--- Extracted entries Enclosed Below ---

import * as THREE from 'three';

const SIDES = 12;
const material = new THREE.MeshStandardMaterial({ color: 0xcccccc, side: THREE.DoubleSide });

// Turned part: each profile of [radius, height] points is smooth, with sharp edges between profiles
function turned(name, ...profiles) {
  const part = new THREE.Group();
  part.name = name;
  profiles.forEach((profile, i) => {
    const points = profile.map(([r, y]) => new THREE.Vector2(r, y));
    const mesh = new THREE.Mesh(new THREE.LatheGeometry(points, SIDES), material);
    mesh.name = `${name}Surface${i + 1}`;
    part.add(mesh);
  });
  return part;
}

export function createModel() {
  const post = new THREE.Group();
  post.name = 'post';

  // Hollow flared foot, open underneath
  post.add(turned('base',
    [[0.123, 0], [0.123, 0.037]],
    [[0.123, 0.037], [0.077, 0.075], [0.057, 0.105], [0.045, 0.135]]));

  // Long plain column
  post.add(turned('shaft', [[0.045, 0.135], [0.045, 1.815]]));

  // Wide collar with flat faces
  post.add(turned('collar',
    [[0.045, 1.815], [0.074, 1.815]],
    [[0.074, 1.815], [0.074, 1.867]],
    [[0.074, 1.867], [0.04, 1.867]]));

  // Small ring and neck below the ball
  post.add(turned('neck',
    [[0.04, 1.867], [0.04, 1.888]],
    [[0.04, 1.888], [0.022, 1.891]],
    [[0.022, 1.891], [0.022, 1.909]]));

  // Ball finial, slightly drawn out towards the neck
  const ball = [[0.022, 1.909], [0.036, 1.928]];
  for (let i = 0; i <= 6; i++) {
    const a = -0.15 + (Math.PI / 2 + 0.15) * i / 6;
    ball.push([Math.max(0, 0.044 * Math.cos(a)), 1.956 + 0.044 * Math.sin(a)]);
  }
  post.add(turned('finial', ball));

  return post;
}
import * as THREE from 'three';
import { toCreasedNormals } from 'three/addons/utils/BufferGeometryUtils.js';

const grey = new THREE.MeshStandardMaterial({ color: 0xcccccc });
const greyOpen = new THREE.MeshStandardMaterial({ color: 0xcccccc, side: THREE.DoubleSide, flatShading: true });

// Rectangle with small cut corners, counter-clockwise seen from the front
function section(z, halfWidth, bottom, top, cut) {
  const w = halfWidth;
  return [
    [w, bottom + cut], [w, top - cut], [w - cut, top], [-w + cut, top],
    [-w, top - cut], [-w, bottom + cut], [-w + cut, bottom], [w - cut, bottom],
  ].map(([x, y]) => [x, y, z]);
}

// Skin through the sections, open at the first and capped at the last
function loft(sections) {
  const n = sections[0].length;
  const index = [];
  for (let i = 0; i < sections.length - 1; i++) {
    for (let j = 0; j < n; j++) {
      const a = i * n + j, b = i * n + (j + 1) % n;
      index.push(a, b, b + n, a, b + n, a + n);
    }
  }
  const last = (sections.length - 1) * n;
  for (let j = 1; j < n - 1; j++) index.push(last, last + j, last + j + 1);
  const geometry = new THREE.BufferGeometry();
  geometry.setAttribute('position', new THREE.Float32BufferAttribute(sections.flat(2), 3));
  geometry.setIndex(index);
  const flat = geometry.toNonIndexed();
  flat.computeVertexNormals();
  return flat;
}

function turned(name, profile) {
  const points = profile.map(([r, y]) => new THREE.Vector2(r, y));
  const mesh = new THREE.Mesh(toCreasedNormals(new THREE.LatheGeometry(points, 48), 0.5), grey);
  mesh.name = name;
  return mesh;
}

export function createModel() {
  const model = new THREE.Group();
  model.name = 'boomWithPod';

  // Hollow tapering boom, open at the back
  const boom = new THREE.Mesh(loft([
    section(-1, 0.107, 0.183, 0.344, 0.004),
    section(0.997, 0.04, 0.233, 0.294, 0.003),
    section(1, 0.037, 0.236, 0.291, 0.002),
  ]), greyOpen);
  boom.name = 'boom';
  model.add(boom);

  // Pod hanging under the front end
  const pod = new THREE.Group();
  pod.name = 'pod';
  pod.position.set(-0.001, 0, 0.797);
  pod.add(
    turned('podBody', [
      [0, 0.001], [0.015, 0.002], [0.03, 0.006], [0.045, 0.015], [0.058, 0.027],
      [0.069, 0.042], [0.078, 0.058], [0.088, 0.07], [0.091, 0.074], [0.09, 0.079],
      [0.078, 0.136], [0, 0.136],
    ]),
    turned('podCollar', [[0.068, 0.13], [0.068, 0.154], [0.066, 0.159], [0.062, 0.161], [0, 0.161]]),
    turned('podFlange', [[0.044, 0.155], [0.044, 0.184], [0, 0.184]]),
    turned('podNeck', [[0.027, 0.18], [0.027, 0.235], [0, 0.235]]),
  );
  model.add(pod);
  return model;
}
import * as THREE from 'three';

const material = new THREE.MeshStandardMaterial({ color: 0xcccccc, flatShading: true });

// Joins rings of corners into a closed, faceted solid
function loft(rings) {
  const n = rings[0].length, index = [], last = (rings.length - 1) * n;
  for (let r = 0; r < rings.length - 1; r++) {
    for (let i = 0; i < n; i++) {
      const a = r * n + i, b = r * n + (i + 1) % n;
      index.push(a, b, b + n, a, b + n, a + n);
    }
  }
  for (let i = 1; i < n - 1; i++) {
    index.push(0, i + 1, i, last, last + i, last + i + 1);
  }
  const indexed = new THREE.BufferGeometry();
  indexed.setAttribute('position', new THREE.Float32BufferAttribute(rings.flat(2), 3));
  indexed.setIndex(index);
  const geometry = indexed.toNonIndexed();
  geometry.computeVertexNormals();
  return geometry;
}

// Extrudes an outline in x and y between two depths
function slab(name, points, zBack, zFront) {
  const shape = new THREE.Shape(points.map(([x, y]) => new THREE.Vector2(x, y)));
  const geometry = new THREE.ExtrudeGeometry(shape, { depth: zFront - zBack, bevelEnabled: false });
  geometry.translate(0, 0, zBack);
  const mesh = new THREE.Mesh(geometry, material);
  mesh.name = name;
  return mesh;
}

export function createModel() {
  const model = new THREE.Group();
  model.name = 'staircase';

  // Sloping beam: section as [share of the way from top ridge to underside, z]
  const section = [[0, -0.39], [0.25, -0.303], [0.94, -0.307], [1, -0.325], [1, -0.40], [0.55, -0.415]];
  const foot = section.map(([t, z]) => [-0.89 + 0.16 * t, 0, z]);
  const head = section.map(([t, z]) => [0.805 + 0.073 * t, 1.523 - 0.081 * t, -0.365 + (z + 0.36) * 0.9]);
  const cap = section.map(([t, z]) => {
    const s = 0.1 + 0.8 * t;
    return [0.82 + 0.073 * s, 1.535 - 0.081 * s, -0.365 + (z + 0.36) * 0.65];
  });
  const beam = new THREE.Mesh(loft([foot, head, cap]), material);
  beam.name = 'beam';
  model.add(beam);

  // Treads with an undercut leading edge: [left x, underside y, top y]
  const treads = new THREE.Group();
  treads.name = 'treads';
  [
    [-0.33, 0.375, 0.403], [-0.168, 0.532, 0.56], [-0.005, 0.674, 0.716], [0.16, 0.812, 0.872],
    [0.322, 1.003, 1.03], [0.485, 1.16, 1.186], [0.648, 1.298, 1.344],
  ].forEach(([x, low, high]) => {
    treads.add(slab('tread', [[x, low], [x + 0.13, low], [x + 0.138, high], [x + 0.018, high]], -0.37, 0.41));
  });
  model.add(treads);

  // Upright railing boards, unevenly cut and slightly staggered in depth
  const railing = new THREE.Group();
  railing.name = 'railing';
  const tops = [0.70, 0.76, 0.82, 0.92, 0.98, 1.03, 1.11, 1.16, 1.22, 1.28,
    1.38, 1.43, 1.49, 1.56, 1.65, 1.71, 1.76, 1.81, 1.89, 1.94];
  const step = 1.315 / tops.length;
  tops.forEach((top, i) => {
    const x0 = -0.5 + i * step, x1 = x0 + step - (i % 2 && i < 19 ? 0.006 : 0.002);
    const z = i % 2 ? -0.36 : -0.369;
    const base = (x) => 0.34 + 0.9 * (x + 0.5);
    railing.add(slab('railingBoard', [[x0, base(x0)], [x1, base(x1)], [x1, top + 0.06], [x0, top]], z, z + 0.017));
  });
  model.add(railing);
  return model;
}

--- End of Enclosed Extracted entries ---

• [Work instructions]:
Which of the lines in the data contain the string "function"? Return each one.

• [Exercise solution]:
function turned(name, ...profiles) {
export function createModel() {
function section(z, halfWidth, bottom, top, cut) {
function loft(sections) {
function turned(name, profile) {
export function createModel() {
function loft(rings) {
function slab(name, points, zBack, zFront) {
export function createModel() {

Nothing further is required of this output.